In an essay nominating Gerard Manley Hopkins' “Spring and Fall” as the saddest poem ever written, Nick Ripatrazone ponders why the form is so good at making us cry.
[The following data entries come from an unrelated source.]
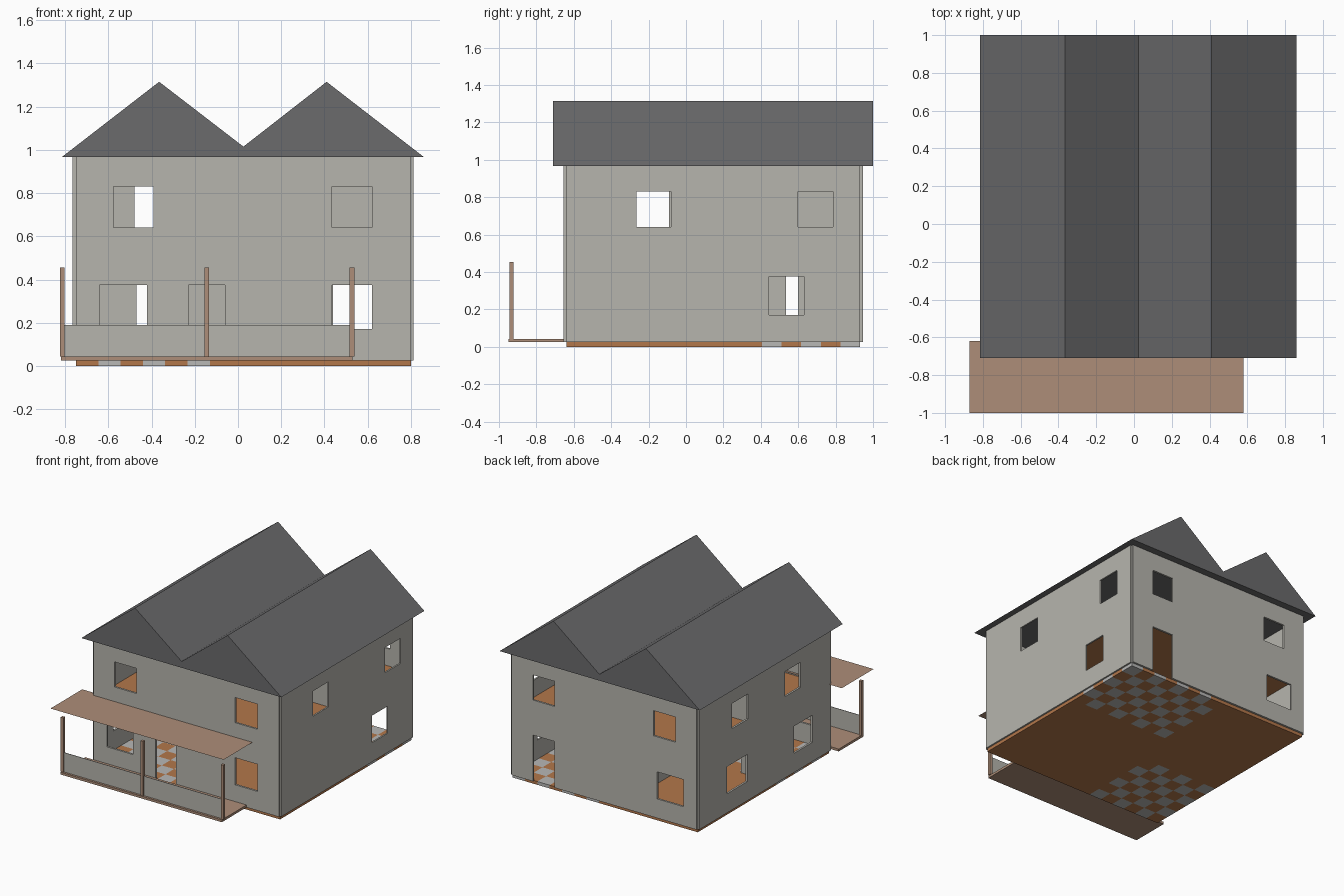
import bpy, bmesh
from mathutils import Vector

if "Cube" in bpy.data.objects:
    bpy.data.objects.remove(bpy.data.objects["Cube"])


def mat(name, rgb):
    m = bpy.data.materials.new(name)
    m.diffuse_color = (*rgb, 1)
    m.use_nodes = True
    m.node_tree.nodes["Principled BSDF"].inputs["Base Color"].default_value = m.diffuse_color
    return m


WALL = mat("wall grey", (0.47, 0.46, 0.42))
ROOF = mat("roof slate", (0.145, 0.145, 0.15))
DECK = mat("deck tan", (0.42, 0.27, 0.19))
WOOD = mat("floor wood", (0.45, 0.185, 0.07))
TILE = mat("floor tile", (0.48, 0.48, 0.47))


def finish(name, bm, *mats):
    bmesh.ops.recalc_face_normals(bm, faces=bm.faces)
    me = bpy.data.meshes.new(name)
    bm.to_mesh(me)
    bm.free()
    for m in mats:
        me.materials.append(m)
    ob = bpy.data.objects.new(name, me)
    bpy.context.collection.objects.link(ob)
    return ob


def box(name, x0, x1, y0, y1, z0, z1, m):
    bm = bmesh.new()
    bmesh.ops.create_cube(bm, size=1)
    for v in bm.verts:
        v.co = ((x0 + x1) / 2 + v.co.x * (x1 - x0),
                (y0 + y1) / 2 + v.co.y * (y1 - y0),
                (z0 + z1) / 2 + v.co.z * (z1 - z0))
    return finish(name, bm, m)


def wall(name, axis, at, thick, a0, a1, z0, z1, holes):
    """Wall slab along x or y with rectangular openings (a0, a1, z0, z1)."""
    us = sorted({a0, a1, *[h[0] for h in holes], *[h[1] for h in holes]})
    zs = sorted({z0, z1, *[h[2] for h in holes], *[h[3] for h in holes]})
    bm = bmesh.new()

    def co(u, z):
        return (u, at, z) if axis == "x" else (at, u, z)
    for u, u2 in zip(us, us[1:]):
        for z, z2 in zip(zs, zs[1:]):
            cu, cz = (u + u2) / 2, (z + z2) / 2
            if not any(h[0] < cu < h[1] and h[2] < cz < h[3] for h in holes):
                bm.faces.new([bm.verts.new(co(*p)) for p in
                              ((u, z), (u2, z), (u2, z2), (u, z2))])
    bmesh.ops.remove_doubles(bm, verts=bm.verts, dist=1e-5)
    ext = bmesh.ops.extrude_face_region(bm, geom=bm.faces[:], use_keep_orig=True)
    moved = [g for g in ext["geom"] if isinstance(g, bmesh.types.BMVert)]
    d = Vector((0, thick, 0)) if axis == "x" else Vector((thick, 0, 0))
    bmesh.ops.translate(bm, verts=moved, vec=d)
    return finish(name, bm, WALL)


X0, X1, Y0, Y1 = -0.75, 0.80, -0.64, 0.93
ZB, ZT = 0.025, 0.967
LOW, UP, DOOR = (0.17, 0.375), (0.64, 0.83), (ZB, 0.375)

# Outer walls with windows and doors
wall("front_wall", "x", Y0, -0.015, X0, X1, ZB, ZT,
     [(-0.64, -0.42, *LOW), (-0.23, -0.06, *DOOR), (0.435, 0.62, *LOW),
      (-0.575, -0.39, *UP), (0.435, 0.62, *UP)])
wall("back_wall", "x", Y1, 0.015, X0, X1, ZB, ZT,
     [(-0.64, -0.42, *LOW), (0.44, 0.62, *DOOR),
      (-0.575, -0.39, *UP), (0.44, 0.62, *UP)])
wall("right_wall", "y", X1, 0.012, Y0, Y1, ZB, ZT,
     [(0.445, 0.63, *LOW), (-0.265, -0.08, *UP), (0.60, 0.785, *UP)])
wall("left_wall", "y", X0, -0.015, Y0, Y1, ZB, ZT,
     [(0.36, 0.60, *LOW), (-0.42, -0.20, *LOW),
      (-0.275, -0.09, *UP), (0.35, 0.54, *UP)])

# Inner partitions
wall("lower_cross_partition", "x", 0.0, 0.012, X0, 0.2, ZB, 0.49,
     [(-0.47, -0.30, *DOOR)])
wall("lower_long_partition", "y", -0.1, 0.012, 0.012, Y1, ZB, 0.49,
     [(0.535, 0.72, *DOOR)])
wall("upper_cross_partition", "x", 0.15, 0.012, X0, X1, 0.51, ZT,
     [(-0.48, -0.30, 0.51, 0.86), (0.10, 0.28, 0.51, 0.86)])
wall("upper_long_partition", "y", 0.0, 0.012, 0.162, Y1, 0.51, ZT, [])

# Ground floor: a grid slab with two checkered tile areas
N = 15
bm = bmesh.new()
for i in range(N):
    for j in range(N):
        a, b = X0 + (X1 - X0) * i / N, X0 + (X1 - X0) * (i + 1) / N
        c, d = Y0 + (Y1 - Y0) * j / N, Y0 + (Y1 - Y0) * (j + 1) / N
        tiled = (i < 6 and j < 6 and (i + j) % 2 == 1) or \
                (i >= 7 and j >= 9 and (i + j) % 2 == 0)

        def quad(*pts):
            f = bm.faces.new([bm.verts.new(p) for p in pts])
            f.material_index = int(tiled)
        for z in (0, ZB):
            quad((a, c, z), (b, c, z), (b, d, z), (a, d, z))
        for edge, p, q in ((j == 0, (a, c), (b, c)), (j == N - 1, (a, d), (b, d)),
                           (i == 0, (a, c), (a, d)), (i == N - 1, (b, c), (b, d))):
            if edge:
                quad((*p, 0), (*q, 0), (*q, ZB), (*p, ZB))
bmesh.ops.remove_doubles(bm, verts=bm.verts, dist=1e-5)
finish("ground_floor", bm, WOOD, TILE)

# Upper floor
box("upper_floor", X0, X1, Y0, Y1, 0.49, 0.51, WOOD)

# Twin gabled roof, extruded from its front profile
bm = bmesh.new()
profile = [(-0.815, 0.967), (0.86, 0.967), (0.41, 1.315), (0.025, 1.015), (-0.365, 1.315)]
face = bm.faces.new([bm.verts.new((x, -0.71, z)) for x, z in profile])
ext = bmesh.ops.extrude_face_region(bm, geom=[face], use_keep_orig=True)
bmesh.ops.translate(bm, vec=(0, 1.71, 0),
                    verts=[g for g in ext["geom"] if isinstance(g, bmesh.types.BMVert)])
finish("roof", bm, ROOF)

# Porch: deck, posts, railing panels and a flat sheet canopy
box("porch_deck", -0.82, 0.53, -0.95, -0.655, 0.025, 0.043, DECK)
posts = (-0.813, -0.145, 0.527)
for k, x in enumerate(posts):
    box(f"porch_post_{k + 1}", x - 0.011, x + 0.011, -0.943, -0.921, 0.043, 0.455, DECK)
for k, (a, b) in enumerate(zip(posts, posts[1:])):
    box(f"porch_rail_panel_{k + 1}", a + 0.011, b - 0.011, -0.934, -0.930, 0.043, 0.19, WALL)
bm = bmesh.new()
bm.faces.new([bm.verts.new(p) for p in ((-0.87, -1, 0.53), (0.58, -1, 0.53),
                                        (0.58, -0.62, 0.53), (-0.87, -0.62, 0.53))])
finish("porch_canopy", bm, DECK)
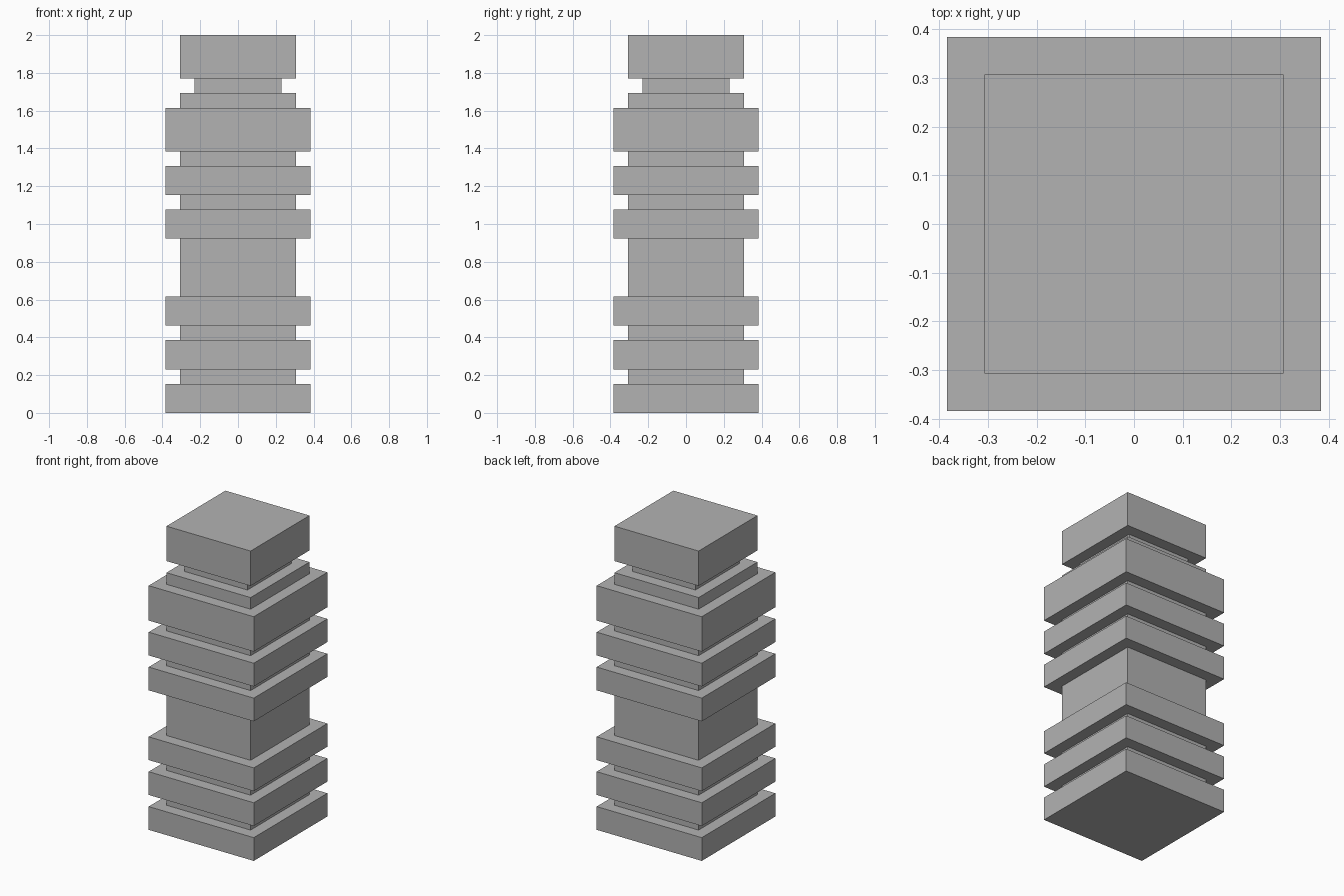
import bpy
import bmesh
from mathutils import Matrix

if "Cube" in bpy.data.objects:
    bpy.data.objects.remove(bpy.data.objects["Cube"], do_unlink=True)

UNIT = 2 / 26  # the tower is 26 modules tall

# Single stone colour
stone = bpy.data.materials.new("grey_stone")
stone.use_nodes = True
grey = (0.448, 0.448, 0.448, 1)
stone.diffuse_color = grey
stone.node_tree.nodes["Principled BSDF"].inputs["Base Color"].default_value = grey


def add_block(name, width, bottom, height):
    """Square block, sized in modules, standing at the given height."""
    bm = bmesh.new()
    bmesh.ops.create_cube(bm, size=1)
    bmesh.ops.transform(bm, verts=bm.verts, matrix=(
        Matrix.Translation((0, 0, (bottom + height / 2) * UNIT))
        @ Matrix.Diagonal((width * UNIT, width * UNIT, height * UNIT, 1))))
    mesh = bpy.data.meshes.new(name)
    bm.to_mesh(mesh)
    bm.free()
    mesh.materials.append(stone)
    bpy.context.collection.objects.link(bpy.data.objects.new(name, mesh))


# Stacked blocks from the ground up: name, width, height
stack = [
    ("base_slab", 10, 2),
    ("base_neck", 8, 1),
    ("lower_slab", 10, 2),
    ("lower_neck", 8, 1),
    ("shaft_bottom_slab", 10, 2),
    ("shaft", 8, 4),
    ("shaft_top_slab", 10, 2),
    ("upper_neck", 8, 1),
    ("upper_slab", 10, 2),
    ("crown_neck", 8, 1),
    ("crown_slab", 10, 3),
    ("cap_step", 8, 1),
    ("cap_neck", 6, 1),
    ("cap", 8, 3),
]

level = 0
for name, width, height in stack:
    add_block(name, width, level, height)
    level += height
Poetry’s brevity and tendency toward paradox through interiority of content make it the perfect artistic vehicle for melancholy. We spend our days living and speaking in prose. Poetry is manual transmission. Poetry is an old vehicle made new. In order to read a poem, we must occupy another, more monastic space. In that sense, melancholy is an excellent fit for poetry, since the feeling is an emotional rattling. Novels have hurt me. Stories have punctured my skeptical skin. Essays have made me rethink the world. But a melancholic poem shatters me, pushes me to another emotional space. It extends my self.